Segment Start: SOURCE RECORDS

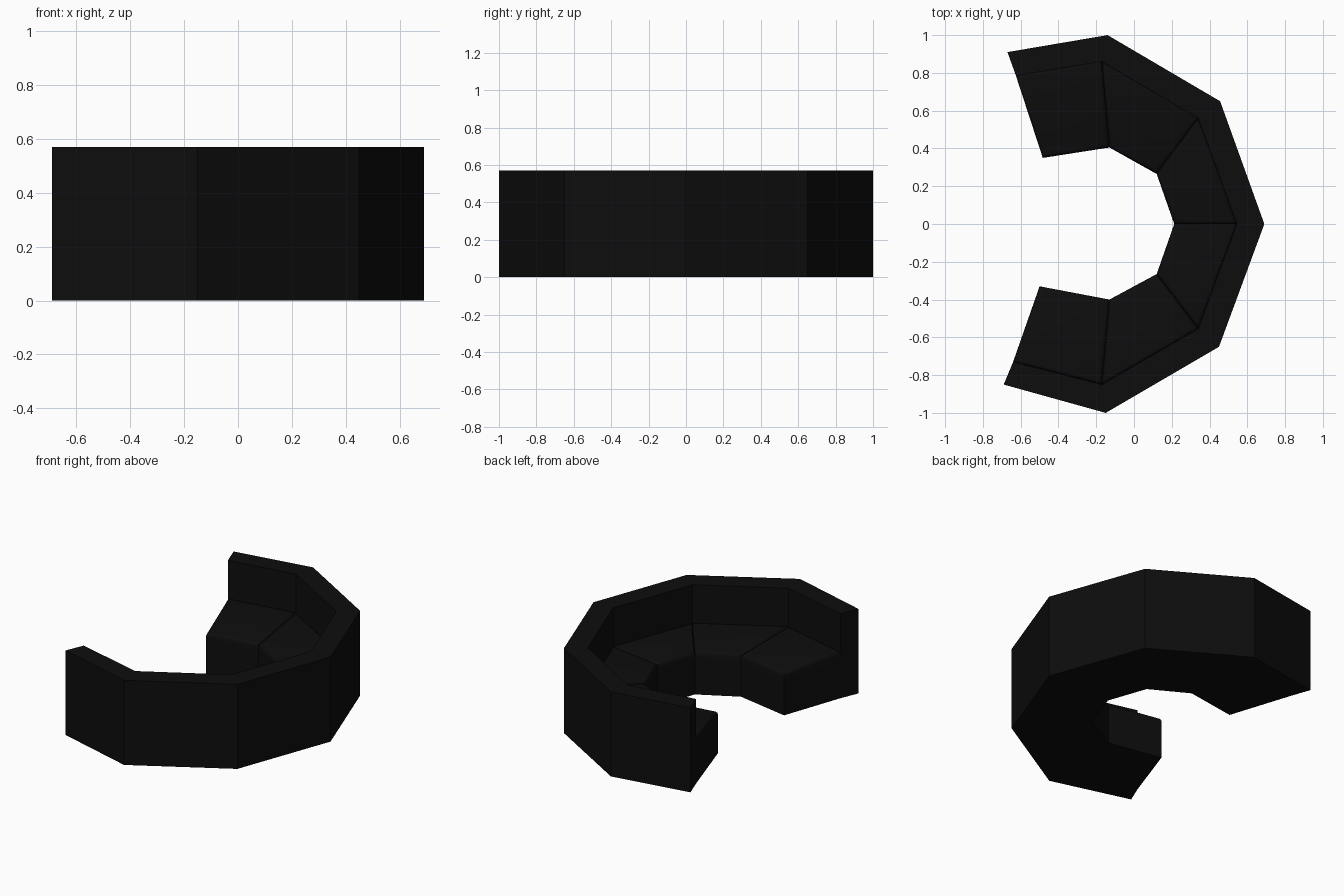
import bpy, bmesh
from math import radians

cube = bpy.data.objects.get("Cube")
if cube:
    bpy.data.objects.remove(cube, do_unlink=True)

leather = bpy.data.materials.new("black_leather")
leather.use_nodes = True
colour = (0.004, 0.004, 0.004, 1)
leather.diffuse_color = colour
leather.node_tree.nodes["Principled BSDF"].inputs["Base Color"].default_value = colour

# Plan outlines, each running around the curve from one end to the other
outer = [(-.67, .91), (-.14, 1), (.456, .65), (.69, 0), (.45, -.65), (-.15, -1), (-.69, -.85)]
middle = [(-.625, .785), (-.17, .86), (.34, .56), (.545, 0), (.34, -.555), (-.17, -.85), (-.64, -.73)]
inner = [(-.483, .35), (-.13, .405), (.12, .265), (.213, 0), (.12, -.265), (-.13, -.4), (-.5, -.33)]

BACK_TOP, BASE_TOP = .57, .235
SEAT_FRONT, SEAT_REAR = .285, .32


def band(name, rear, front, bottom, rear_top, front_top, bevel=0):
    """Closed solid swept between a rear and a front outline."""
    bm = bmesh.new()
    rings = [[bm.verts.new((*r, bottom)), bm.verts.new((*f, bottom)),
              bm.verts.new((*f, front_top)), bm.verts.new((*r, rear_top))]
             for r, f in zip(rear, front)]
    for a, b in zip(rings, rings[1:]):
        for i in range(4):
            j = (i + 1) % 4
            bm.faces.new((a[i], a[j], b[j], b[i]))
    bm.faces.new(rings[0])
    bm.faces.new(rings[-1][::-1])
    bmesh.ops.recalc_face_normals(bm, faces=bm.faces)
    if bevel:
        # Soften only the rim of the upper face
        rim = [e for e in bm.edges if all(v.co.z > bottom + .01 for v in e.verts)]
        bmesh.ops.bevel(bm, geom=rim, offset=bevel, segments=3, profile=.5, affect='EDGES')
    mesh = bpy.data.meshes.new(name)
    bm.to_mesh(mesh)
    bm.free()
    mesh.materials.append(leather)
    obj = bpy.data.objects.new(name, mesh)
    bpy.context.collection.objects.link(obj)
    if bevel:
        bpy.ops.object.select_all(action='DESELECT')
        obj.select_set(True)
        bpy.context.view_layer.objects.active = obj
        bpy.ops.object.shade_smooth_by_angle(angle=radians(35))
    return obj


# Tall curved back and the plinth under the seats
band("backrest", outer, middle, 0, BACK_TOP, BACK_TOP)
band("seat_base", middle, inner, 0, BASE_TOP, BASE_TOP)

# One sloping, soft-edged cushion per section
for i in range(len(inner) - 1):
    band(f"seat_cushion_{i + 1}", middle[i:i + 2], inner[i:i + 2],
         BASE_TOP, SEAT_REAR, SEAT_FRONT, bevel=.022)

Segment End: SOURCE RECORDS

Set down each of the records precisely, leaving any pictures behind.

**EXPECTED ANSWER:**
import bpy, bmesh
from math import radians

cube = bpy.data.objects.get("Cube")
if cube:
    bpy.data.objects.remove(cube, do_unlink=True)

leather = bpy.data.materials.new("black_leather")
leather.use_nodes = True
colour = (0.004, 0.004, 0.004, 1)
leather.diffuse_color = colour
leather.node_tree.nodes["Principled BSDF"].inputs["Base Color"].default_value = colour

# Plan outlines, each running around the curve from one end to the other
outer = [(-.67, .91), (-.14, 1), (.456, .65), (.69, 0), (.45, -.65), (-.15, -1), (-.69, -.85)]
middle = [(-.625, .785), (-.17, .86), (.34, .56), (.545, 0), (.34, -.555), (-.17, -.85), (-.64, -.73)]
inner = [(-.483, .35), (-.13, .405), (.12, .265), (.213, 0), (.12, -.265), (-.13, -.4), (-.5, -.33)]

BACK_TOP, BASE_TOP = .57, .235
SEAT_FRONT, SEAT_REAR = .285, .32


def band(name, rear, front, bottom, rear_top, front_top, bevel=0):
    """Closed solid swept between a rear and a front outline."""
    bm = bmesh.new()
    rings = [[bm.verts.new((*r, bottom)), bm.verts.new((*f, bottom)),
              bm.verts.new((*f, front_top)), bm.verts.new((*r, rear_top))]
             for r, f in zip(rear, front)]
    for a, b in zip(rings, rings[1:]):
        for i in range(4):
            j = (i + 1) % 4
            bm.faces.new((a[i], a[j], b[j], b[i]))
    bm.faces.new(rings[0])
    bm.faces.new(rings[-1][::-1])
    bmesh.ops.recalc_face_normals(bm, faces=bm.faces)
    if bevel:
        # Soften only the rim of the upper face
        rim = [e for e in bm.edges if all(v.co.z > bottom + .01 for v in e.verts)]
        bmesh.ops.bevel(bm, geom=rim, offset=bevel, segments=3, profile=.5, affect='EDGES')
    mesh = bpy.data.meshes.new(name)
    bm.to_mesh(mesh)
    bm.free()
    mesh.materials.append(leather)
    obj = bpy.data.objects.new(name, mesh)
    bpy.context.collection.objects.link(obj)
    if bevel:
        bpy.ops.object.select_all(action='DESELECT')
        obj.select_set(True)
        bpy.context.view_layer.objects.active = obj
        bpy.ops.object.shade_smooth_by_angle(angle=radians(35))
    return obj


# Tall curved back and the plinth under the seats
band("backrest", outer, middle, 0, BACK_TOP, BACK_TOP)
band("seat_base", middle, inner, 0, BASE_TOP, BASE_TOP)

# One sloping, soft-edged cushion per section
for i in range(len(inner) - 1):
    band(f"seat_cushion_{i + 1}", middle[i:i + 2], inner[i:i + 2],
         BASE_TOP, SEAT_REAR, SEAT_FRONT, bevel=.022)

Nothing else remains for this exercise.